═════ SOURCE RECORDS

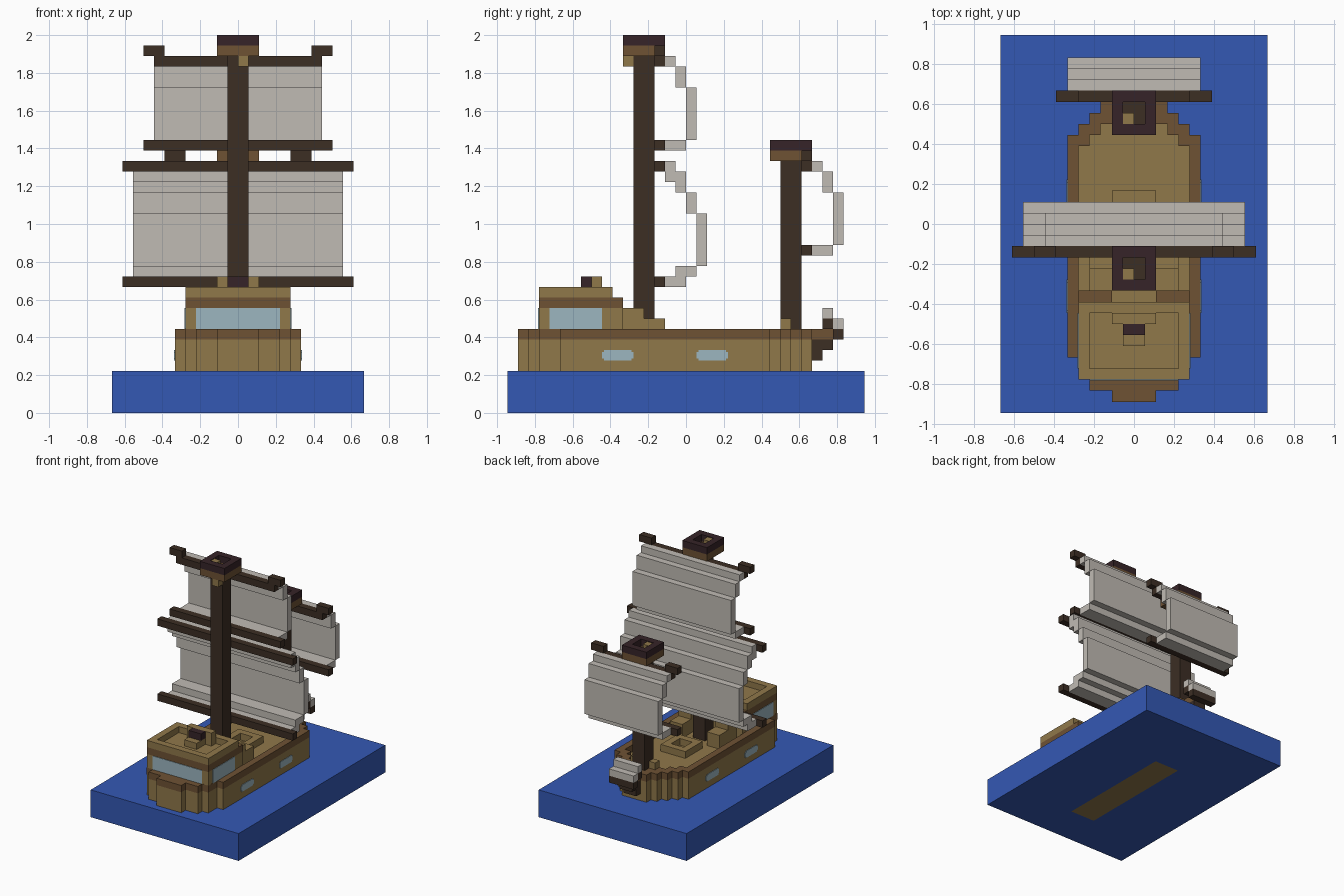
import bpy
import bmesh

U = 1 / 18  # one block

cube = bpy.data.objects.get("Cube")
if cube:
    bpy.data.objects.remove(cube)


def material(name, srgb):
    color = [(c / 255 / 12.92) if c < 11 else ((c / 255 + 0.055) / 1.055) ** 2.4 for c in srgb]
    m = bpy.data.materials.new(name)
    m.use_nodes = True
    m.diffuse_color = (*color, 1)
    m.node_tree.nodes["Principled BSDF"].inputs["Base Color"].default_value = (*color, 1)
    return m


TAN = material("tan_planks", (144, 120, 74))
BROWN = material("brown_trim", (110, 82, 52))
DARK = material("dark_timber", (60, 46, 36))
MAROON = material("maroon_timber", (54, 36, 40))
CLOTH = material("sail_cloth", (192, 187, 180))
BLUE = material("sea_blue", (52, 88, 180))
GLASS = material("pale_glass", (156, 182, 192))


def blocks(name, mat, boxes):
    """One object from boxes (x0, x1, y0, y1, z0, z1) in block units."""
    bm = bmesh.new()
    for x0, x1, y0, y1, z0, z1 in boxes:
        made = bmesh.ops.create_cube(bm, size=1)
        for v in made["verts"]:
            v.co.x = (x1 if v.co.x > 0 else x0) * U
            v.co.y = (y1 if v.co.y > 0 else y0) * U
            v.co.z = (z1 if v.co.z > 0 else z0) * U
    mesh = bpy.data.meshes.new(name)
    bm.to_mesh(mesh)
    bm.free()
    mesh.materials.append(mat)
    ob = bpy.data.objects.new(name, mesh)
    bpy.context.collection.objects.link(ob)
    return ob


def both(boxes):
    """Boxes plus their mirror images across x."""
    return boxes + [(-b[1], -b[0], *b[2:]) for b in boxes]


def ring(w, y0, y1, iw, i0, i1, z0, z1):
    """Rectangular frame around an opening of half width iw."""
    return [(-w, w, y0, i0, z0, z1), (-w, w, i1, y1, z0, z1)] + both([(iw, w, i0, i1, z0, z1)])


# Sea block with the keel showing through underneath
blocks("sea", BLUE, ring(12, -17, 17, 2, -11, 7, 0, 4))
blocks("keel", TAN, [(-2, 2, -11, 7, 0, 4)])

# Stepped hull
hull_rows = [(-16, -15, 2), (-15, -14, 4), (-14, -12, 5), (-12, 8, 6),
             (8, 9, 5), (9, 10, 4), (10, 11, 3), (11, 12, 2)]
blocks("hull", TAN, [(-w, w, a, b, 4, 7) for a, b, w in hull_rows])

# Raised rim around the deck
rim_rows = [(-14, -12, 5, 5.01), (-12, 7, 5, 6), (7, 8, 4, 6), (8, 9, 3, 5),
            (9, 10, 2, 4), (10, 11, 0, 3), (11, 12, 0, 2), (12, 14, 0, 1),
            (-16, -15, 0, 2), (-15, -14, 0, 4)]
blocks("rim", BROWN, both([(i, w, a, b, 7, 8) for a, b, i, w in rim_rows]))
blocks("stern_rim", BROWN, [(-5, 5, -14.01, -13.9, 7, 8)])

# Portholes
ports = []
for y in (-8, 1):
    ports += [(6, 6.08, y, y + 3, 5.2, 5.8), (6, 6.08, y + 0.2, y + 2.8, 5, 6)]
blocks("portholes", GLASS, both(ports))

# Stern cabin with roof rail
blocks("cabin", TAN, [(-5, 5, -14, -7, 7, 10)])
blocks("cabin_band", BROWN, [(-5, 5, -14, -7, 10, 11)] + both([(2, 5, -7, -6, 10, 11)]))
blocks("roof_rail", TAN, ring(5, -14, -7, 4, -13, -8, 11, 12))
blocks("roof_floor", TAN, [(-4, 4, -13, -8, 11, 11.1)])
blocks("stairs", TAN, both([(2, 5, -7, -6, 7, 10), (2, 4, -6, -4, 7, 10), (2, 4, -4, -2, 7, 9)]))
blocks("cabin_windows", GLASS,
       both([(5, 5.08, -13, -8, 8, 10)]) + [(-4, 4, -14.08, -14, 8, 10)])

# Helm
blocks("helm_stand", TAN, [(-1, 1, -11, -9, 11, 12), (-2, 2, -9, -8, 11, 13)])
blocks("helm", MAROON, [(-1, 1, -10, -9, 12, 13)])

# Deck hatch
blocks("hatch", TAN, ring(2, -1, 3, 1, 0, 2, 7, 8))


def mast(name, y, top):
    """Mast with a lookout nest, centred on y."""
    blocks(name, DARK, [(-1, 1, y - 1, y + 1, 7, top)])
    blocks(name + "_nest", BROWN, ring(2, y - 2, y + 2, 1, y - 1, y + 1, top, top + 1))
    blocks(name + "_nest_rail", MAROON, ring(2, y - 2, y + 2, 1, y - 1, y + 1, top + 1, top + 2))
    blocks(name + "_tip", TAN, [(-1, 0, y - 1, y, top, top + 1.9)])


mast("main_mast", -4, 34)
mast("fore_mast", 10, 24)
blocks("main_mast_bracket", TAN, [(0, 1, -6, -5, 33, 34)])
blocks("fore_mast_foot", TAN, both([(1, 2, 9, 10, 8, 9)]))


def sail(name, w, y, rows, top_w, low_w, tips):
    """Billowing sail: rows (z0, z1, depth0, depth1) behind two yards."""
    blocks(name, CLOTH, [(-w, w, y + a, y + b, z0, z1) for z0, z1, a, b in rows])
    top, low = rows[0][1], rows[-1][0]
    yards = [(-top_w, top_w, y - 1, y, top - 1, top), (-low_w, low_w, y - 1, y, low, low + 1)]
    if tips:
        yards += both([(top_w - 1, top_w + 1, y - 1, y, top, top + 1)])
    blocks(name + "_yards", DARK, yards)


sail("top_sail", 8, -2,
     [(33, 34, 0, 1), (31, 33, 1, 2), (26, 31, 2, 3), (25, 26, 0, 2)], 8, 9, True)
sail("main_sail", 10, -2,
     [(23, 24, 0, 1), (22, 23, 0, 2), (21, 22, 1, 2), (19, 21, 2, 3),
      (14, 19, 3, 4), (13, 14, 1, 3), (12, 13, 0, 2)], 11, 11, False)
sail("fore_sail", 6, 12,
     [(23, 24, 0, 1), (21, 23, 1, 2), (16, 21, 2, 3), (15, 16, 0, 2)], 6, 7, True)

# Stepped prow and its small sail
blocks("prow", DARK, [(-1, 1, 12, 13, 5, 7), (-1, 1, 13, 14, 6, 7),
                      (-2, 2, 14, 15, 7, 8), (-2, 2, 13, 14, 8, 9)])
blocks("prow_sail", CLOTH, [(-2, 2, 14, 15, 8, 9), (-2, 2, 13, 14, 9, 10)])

══════════

--- EXERCISE DETAILS ---
Show every line of the entries above where the word "ring" occurs.

--- WRITTEN REPLY ---
def ring(w, y0, y1, iw, i0, i1, z0, z1):
blocks("sea", BLUE, ring(12, -17, 17, 2, -11, 7, 0, 4))
blocks("roof_rail", TAN, ring(5, -14, -7, 4, -13, -8, 11, 12))
blocks("hatch", TAN, ring(2, -1, 3, 1, 0, 2, 7, 8))
    blocks(name + "_nest", BROWN, ring(2, y - 2, y + 2, 1, y - 1, y + 1, top, top + 1))
    blocks(name + "_nest_rail", MAROON, ring(2, y - 2, y + 2, 1, y - 1, y + 1, top + 1, top + 2))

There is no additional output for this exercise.